Examining fundraising trends anywhere in North America should begin with two assumptions: fundraising is more successful in a strong economy, and committed, accountable fundraising professionals can be effective in good times as well as bad.
However, Jewish life in the West is often considered to be worthy of observation as a “canary in the coal mine,” portending significant changes that might not be widely evident. The Bay Area Jewish population is largely composed of people who were born elsewhere or whose immediate families hail from elsewhere. Individuals who reside in the area in which they were born have been more likely to maintain formal contacts within the Jewish community, including belonging to the synagogue in which they were raised and donating to Jewish charities.
This is one reason why Jewish affiliation rates in the Bay Area are currently at or below 20 percent, with the exception of the South Peninsula, or Silicon Valley, where the affiliation rate is closer to 35 percent. The difference in the Silicon Valley is particularly pronounced among families who migrated to the Bay Area in the last 20 years. The members of this migration were older than those of previous decades and were much more interested in affiliating in some way with Jewish communal institutions.
The number of Orthodox Jews in the Bay Area comprises a smaller percentage of the Jewish population compared to most cities east of the Mississippi, and the intermarriage rate is considered to be one of the highest of large metropolitan areas.

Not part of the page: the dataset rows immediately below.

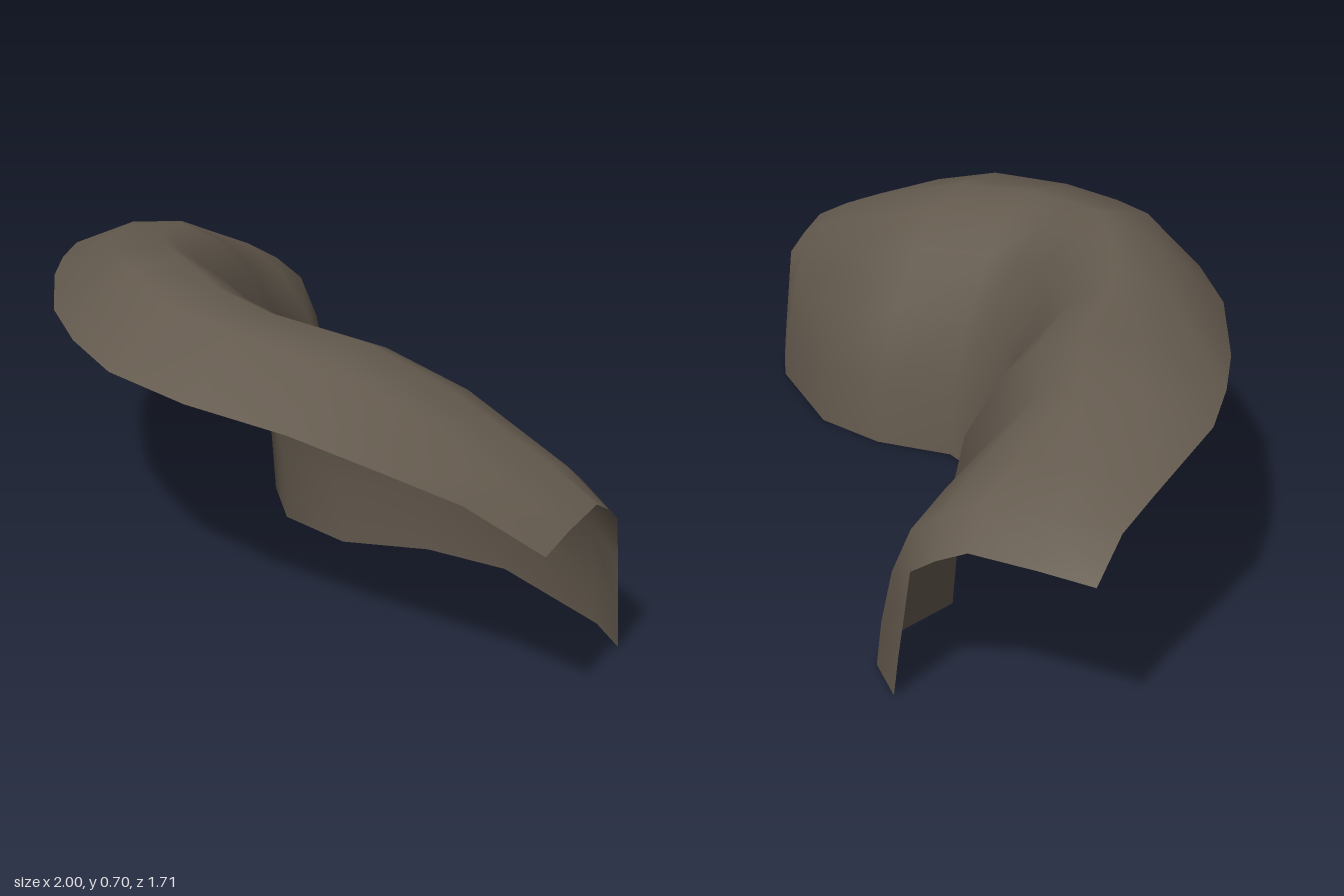
import * as THREE from 'three';

// Stations along the curve: foot of wall x, z | free rim x, y, z | crown height
const STATIONS = [
  [-0.545, -0.855, -1.0, 0.37, -0.77, 0.375],
  [-0.43, -0.78, -0.98, 0.44, -0.66, 0.43],
  [-0.37, -0.66, -0.96, 0.47, -0.52, 0.485],
  [-0.375, -0.46, -0.91, 0.51, -0.24, 0.58],
  [-0.23, -0.32, -0.83, 0.52, -0.07, 0.62],
  [-0.17, -0.06, -0.73, 0.525, 0.1, 0.655],
  [-0.105, 0.02, -0.53, 0.53, 0.37, 0.68],
  [-0.04, 0.1, -0.34, 0.53, 0.55, 0.7],
  [0.06, 0.135, -0.14, 0.525, 0.69, 0.67],
  [0.16, 0.17, 0.12, 0.52, 0.78, 0.65],
  [0.36, 0.11, 0.41, 0.52, 0.84, 0.62],
  [0.57, 0.125, 0.62, 0.485, 0.845, 0.555],
  [0.88, 0.3, 0.82, 0.45, 0.85, 0.455],
  [0.97, 0.39, 1.0, 0.38, 0.85, 0.39],
];

// Wall and shoulder: [fraction from foot to rim, fraction of crown height]
const MIDDLE = [[0, 0], [0.02, 0.25], [0.08, 0.54], [0.215, 0.79], [0.34, 0.925], [0.5, 1]];
const END = [[0, 0], [0.025, 0.25], [0.06, 0.54], [0.09, 0.8], [0.22, 0.905], [0.38, 1]];

function crossSection([fx, fz, rx, ry, rz, crown], endness) {
  const at = (t, y) => [fx + (rx - fx) * t, y, fz + (rz - fz) * t];
  const points = MIDDLE.map(([t, h], j) => at(
    THREE.MathUtils.lerp(t, END[j][0], endness),
    THREE.MathUtils.lerp(h, END[j][1], endness) * crown,
  ));
  // Canopy staying nearly level, then dropping to the free rim
  points.push(at(0.73, ry + (crown - ry) * 0.9), at(1, ry));
  return points;
}

// Skin consecutive cross-sections into one smooth open sheet
function loft(sections) {
  const n = sections[0].length;
  const index = [];
  for (let i = 0; i < sections.length - 1; i++) {
    for (let j = 0; j < n - 1; j++) {
      const a = i * n + j, b = a + n;
      index.push(a, a + 1, b, b, a + 1, b + 1);
    }
  }
  const geometry = new THREE.BufferGeometry();
  geometry.setAttribute('position', new THREE.Float32BufferAttribute(sections.flat(2), 3));
  geometry.setIndex(index);
  geometry.computeVertexNormals();
  return geometry;
}

export function createModel() {
  const stone = new THREE.MeshStandardMaterial({ color: 0x645a4e, side: THREE.DoubleSide });
  stone.name = 'brown stone';

  const last = STATIONS.length - 1;
  const sections = STATIONS.map((s, i) =>
    crossSection(s, Math.max(0, 1 - Math.min(i, last - i) / 2)));

  const shell = new THREE.Mesh(loft(sections), stone);
  shell.name = 'curvedOverhang';

  const group = new THREE.Group();
  group.name = 'rockOverhang';
  group.add(shell);
  return group;
}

Finally, demographers have found that the Bay Area Jewish population is notable for being widely dispersed over a large geographic area, with no significant population concentration in any particular zip code. The result is a challenging and costly delivery system for Jewish services without a highly developed public transportation system. The consequences of these factors for fundraising purposes result in a need for very creative strategies to identify prospective donors.
In the Bay Area, the era of civic-minded Americans born before 1946, who wrote checks out of a sense of duty and did not require reports on the use of the funds, has shifted to an era of Boomers (born between 1946 and 1964) who seek direct engagement and a clear sense of impact in exchange for their charitable contributions.
The fundraising strategy for the World War II generation is clear. CEOs and development officers should focus meticulously on seeing past loyal supporters, regardless of the size of their annual gifts, and asking them to consider remembering the Jewish charity in their wills. In surveys, when endowment prospects were asked if they have put their favorite nonprofits in their wills, most of them reported “I have never been asked.”
For the past 25 years, large federation endowment bequests throughout the U.S. have come principally from annual campaign donations of $100. Many of these individuals, who received help from the Jewish community, never felt able to give up control of their assets in their lifetimes, but wanted to give back at the end of their lives. This calls post-haste for old-fashioned charitable relationship building, which is at the core of all successful fundraising.
The Boomer generation needs more than a once-a-year phone call. These donors want to be heard, and they often insist on some kind of designation of their funds to their fields of interest. Those who fail to listen will lose the charitable funds.
Generation X, born between 1965 and 1980, and Generation Y, born between 1981and 1991, make up half the pool of potential donors, but they contribute less money to fewer charities and they give in different ways from their parents and grandparents.
Direct mail dominates 77 percent of giving among donors born in 1945. Generations X and Y donate money at retail stores or supermarkets, or through cell phones. They might find out about a charity on a friend’s Facebook page or through a text message, as was the case in the aftermath of the Haiti earthquake. Social events, volunteer activities and face-to-face solicitations are all more effective with younger donors, who are less concerned about research and administrative costs. Giving habits among younger Jews are also a factor of changes in Jewish identity in an age in which being Jewish is just one element in a multifaceted identity spectrum. Jewish identity and Jewish affiliation are no longer synonymous.
These factors are pronounced in the Bay Area, where many of today’s new communication devices were created. As “People of the Book,” these young Jews are not likely to seek authority figures in their teachers in the way past generations might have, but they value very much the culture of dialogue.
Those who wish to plan for the Jewish future must consider whether there is an effective system in place to produce great Jewish professionals who will inspire the most talented Jewish volunteers. Funders will need to focus on Jewish preschool families and teens as well as day schools and more impactful supplemental school experiences. Funders of outreach efforts, such as Birthright Israel, will need to ensure that follow-up programs, such as Birthright Next, are effective to protect the initial investment.
Many Jews, including Jews of the Bay Area, are searching for meaning and purpose. If we foster a sense of Jewish community, if we enable Jews to connect with others Jewishly, Jewish giving will continue in strength as donors are given the opportunity to better the world for themselves and for all those yet to come.
Phyllis Cook served as the executive director of the S.F.-based Jewish Community Endowment Fund of the Jewish Community Federation for 25 years. She is now the managing director of PLC Philanthropic Services and sits on the board of directors of several foundations.